— Data shown —
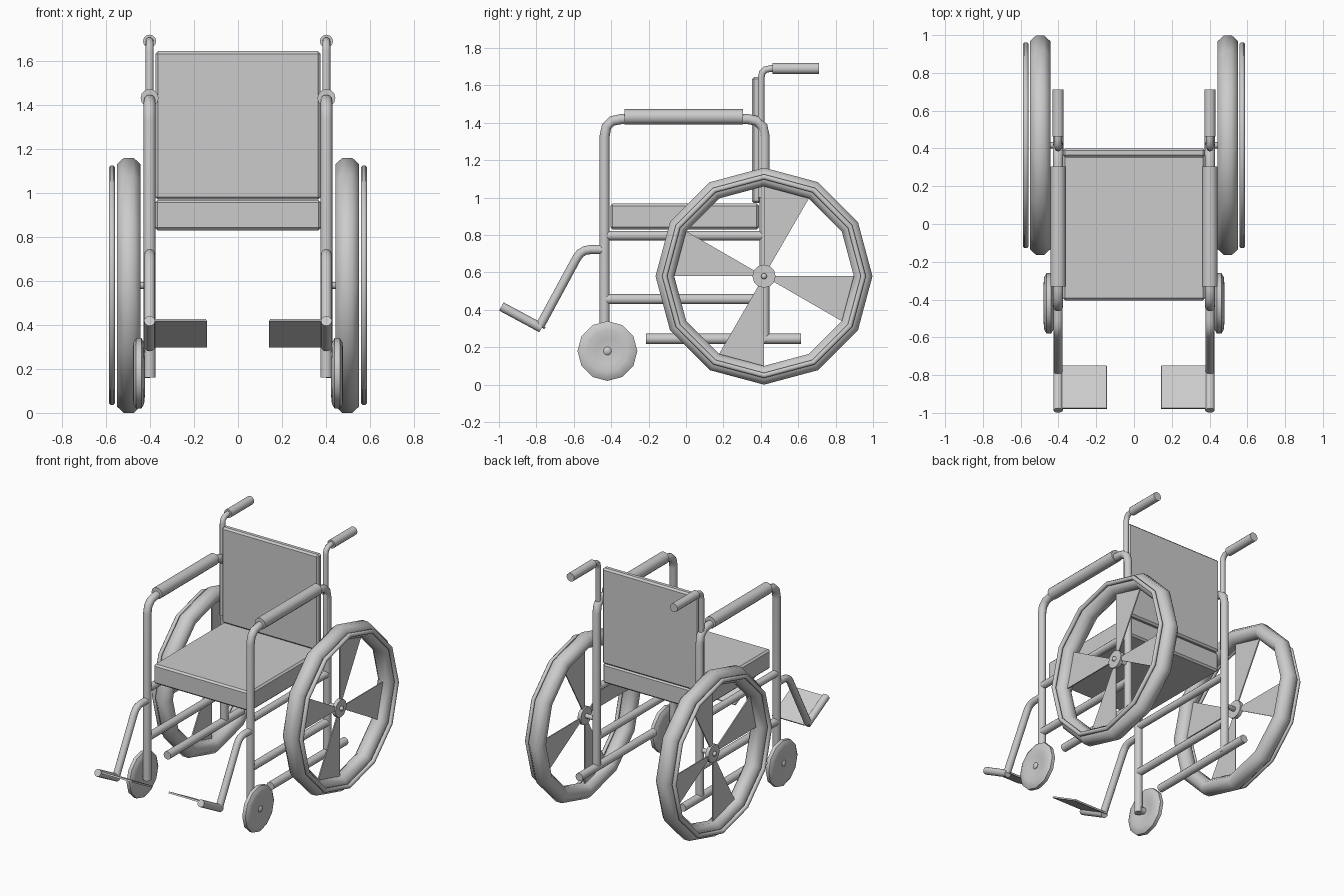
import bpy, bmesh, math
from mathutils import Vector

if "Cube" in bpy.data.objects:
    bpy.data.objects.remove(bpy.data.objects["Cube"])


def finish(ob, mirror=True, smooth=True):
    if mirror:
        ob.modifiers.new("Mirror", "MIRROR")
    bpy.ops.object.select_all(action="DESELECT")
    ob.select_set(True)
    bpy.context.view_layer.objects.active = ob
    if smooth:
        bpy.ops.object.shade_smooth_by_angle(angle=math.radians(50))
    return ob


def from_bmesh(name, bm, **kw):
    bmesh.ops.recalc_face_normals(bm, faces=bm.faces)
    me = bpy.data.meshes.new(name)
    bm.to_mesh(me)
    bm.free()
    ob = bpy.data.objects.new(name, me)
    bpy.context.collection.objects.link(ob)
    return finish(ob, **kw)


def rounded(points, radius, steps=3):
    """Replace the inner corners of a path with short arcs."""
    pts = [Vector(p) for p in points]
    out = [pts[0]]
    for a, b, c in zip(pts, pts[1:], pts[2:]):
        p = b + (a - b).normalized() * radius
        q = b + (c - b).normalized() * radius
        for i in range(steps + 1):
            t = i / steps
            out.append(p * (1 - t) ** 2 + b * 2 * t * (1 - t) + q * t * t)
    return out + [pts[-1]]


def tube(name, path, r, x=0.402, bend=0.05):
    """Round tube along a (y, z) path, mirrored to both sides."""
    pts = rounded([(x, y, z) for y, z in path], bend)
    cu = bpy.data.curves.new(name, "CURVE")
    cu.dimensions = "3D"
    cu.bevel_depth = r
    cu.bevel_resolution = 4
    cu.use_fill_caps = True
    sp = cu.splines.new("POLY")
    sp.points.add(len(pts) - 1)
    for sp_pt, p in zip(sp.points, pts):
        sp_pt.co = (*p, 1)
    ob = bpy.data.objects.new(name, cu)
    bpy.context.collection.objects.link(ob)
    finish(ob, mirror=False, smooth=False)
    bpy.ops.object.convert(target="MESH")
    return finish(bpy.context.object)


def lathe(name, profile, centre, n=12, closed=False):
    """Spin an (x, radius) profile about an x-axis line through (y, z)."""
    bm = bmesh.new()
    cy, cz = centre
    rings = []
    for i in range(n):
        a = 2 * math.pi * i / n
        rings.append([bm.verts.new((x, cy + r * math.cos(a), cz + r * math.sin(a)))
                      for x, r in profile])
    m = len(profile)
    for i in range(n):
        p, q = rings[i], rings[(i + 1) % n]
        for j in range(m if closed else m - 1):
            k = (j + 1) % m
            bm.faces.new((p[j], p[k], q[k], q[j]))
    if not closed:
        bm.faces.new([r[0] for r in rings])
        bm.faces.new([r[-1] for r in rings])
    return from_bmesh(name, bm)


def ring(name, x, major, half_x, half_r, centre):
    k = 1 / math.cos(math.pi / 8)
    prof = [(x + half_x * k * math.cos(a), major + half_r * k * math.sin(a))
            for a in (math.pi / 8 + i * math.pi / 4 for i in range(8))]
    return lathe(name, prof, centre, closed=True)


def box(name, lo, hi, bevel=0.012):
    bm = bmesh.new()
    bmesh.ops.create_cube(bm, size=1)
    for v in bm.verts:
        v.co = [l + (c + 0.5) * (h - l) for c, l, h in zip(v.co, lo, hi)]
    bmesh.ops.bevel(bm, geom=bm.edges[:], offset=bevel, segments=1, affect="EDGES")
    return from_bmesh(name, bm, mirror=False, smooth=False)


def prism(name, outline, offset):
    """Thin plate: an outline pushed along an offset."""
    bm = bmesh.new()
    f = bm.faces.new([bm.verts.new(p) for p in outline])
    new = bmesh.ops.extrude_face_region(bm, geom=[f])["geom"]
    bmesh.ops.translate(bm, vec=offset,
                        verts=[g for g in new if isinstance(g, bmesh.types.BMVert)])
    if not any(f.is_valid for f in bm.faces if len(f.verts) == len(outline)):
        bm.faces.new([v for v in bm.verts][:len(outline)])
    bmesh.ops.holes_fill(bm, edges=bm.edges[:])
    return from_bmesh(name, bm, smooth=False)


# Seat and backrest
box("seat", (-0.378, -0.404, 0.83), (0.378, 0.39, 0.968))
box("backrest", (-0.376, 0.352, 0.97), (0.376, 0.4, 1.645))

# Side frames
tube("side_frame", [(-0.435, 0.16), (-0.435, 1.42), (0.42, 1.42), (0.42, 0.23)], 0.027, bend=0.09)
tube("seat_rail", [(-0.42, 0.797), (0.41, 0.797)], 0.025)
tube("middle_rail", [(-0.43, 0.457), (0.42, 0.457)], 0.027)
tube("lower_rail", [(-0.214, 0.245), (0.615, 0.245)], 0.028)

# Armrest pads
pad = tube("armrest_pad", [(-0.33, 1.432), (0.305, 1.432)], 0.041)
bev = pad.modifiers.new("Bevel", "BEVEL")
bev.width = 0.012
bev.segments = 1
bev.angle_limit = math.radians(60)

# Push handles and grips
tube("push_handle", [(0.402, 1.0), (0.402, 1.69), (0.5, 1.69)], 0.018)
tube("handle_grip", [(0.463, 1.69), (0.712, 1.69)], 0.03)

# Footrests
tube("footrest_arm", [(-0.43, 0.722), (-0.56, 0.722), (-0.782, 0.312)], 0.024)
tube("footrest_bar", [(-0.772, 0.302), (-0.987, 0.418)], 0.025)
prism("foot_plate", [(0.142, -0.757, 0.297), (0.395, -0.757, 0.297),
                     (0.395, -0.98, 0.418), (0.142, -0.98, 0.418)], (0.004, 0.007, 0.009))

# Rear wheels
hub = (0.417, 0.58)
ring("rear_tyre", 0.497, 0.53, 0.054, 0.05, hub)
ring("hand_rim", 0.573, 0.531, 0.014, 0.014, hub)
lathe("rear_hub", [(0.485, 0.062), (0.511, 0.062)], hub)
lathe("rear_axle", [(0.4, 0.016), (0.52, 0.016), (0.528, 0.008)], hub)
for i in range(4):
    corners = []
    for r, deg in ((0.05, 0), (0.49, 0), (0.49, -30), (0.05, -30)):
        a = math.radians(deg + 90 * i)
        corners.append((0.494, hub[0] + r * math.cos(a), hub[1] + r * math.sin(a)))
    prism(f"wheel_blade_{i + 1}", corners, (0.008, 0, 0))

# Front casters
caster = (-0.42, 0.18)
half = [(0.016, 0.03), (0.021, 0.07), (0.027, 0.11), (0.024, 0.14), (0.012, 0.16)]
lathe("caster_wheel", [(0.451 - x, r) for x, r in half] +
      [(0.451 + x, r) for x, r in reversed(half)], caster)
lathe("caster_axle", [(0.4, 0.022), (0.47, 0.022), (0.478, 0.012)], caster)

— Problem statement —
Gather from the data above every line with the string "objects".

— Written answer —
if "Cube" in bpy.data.objects:
    bpy.data.objects.remove(bpy.data.objects["Cube"])
    bpy.context.view_layer.objects.active = ob
    ob = bpy.data.objects.new(name, me)
    bpy.context.collection.objects.link(ob)
    ob = bpy.data.objects.new(name, cu)
    bpy.context.collection.objects.link(ob)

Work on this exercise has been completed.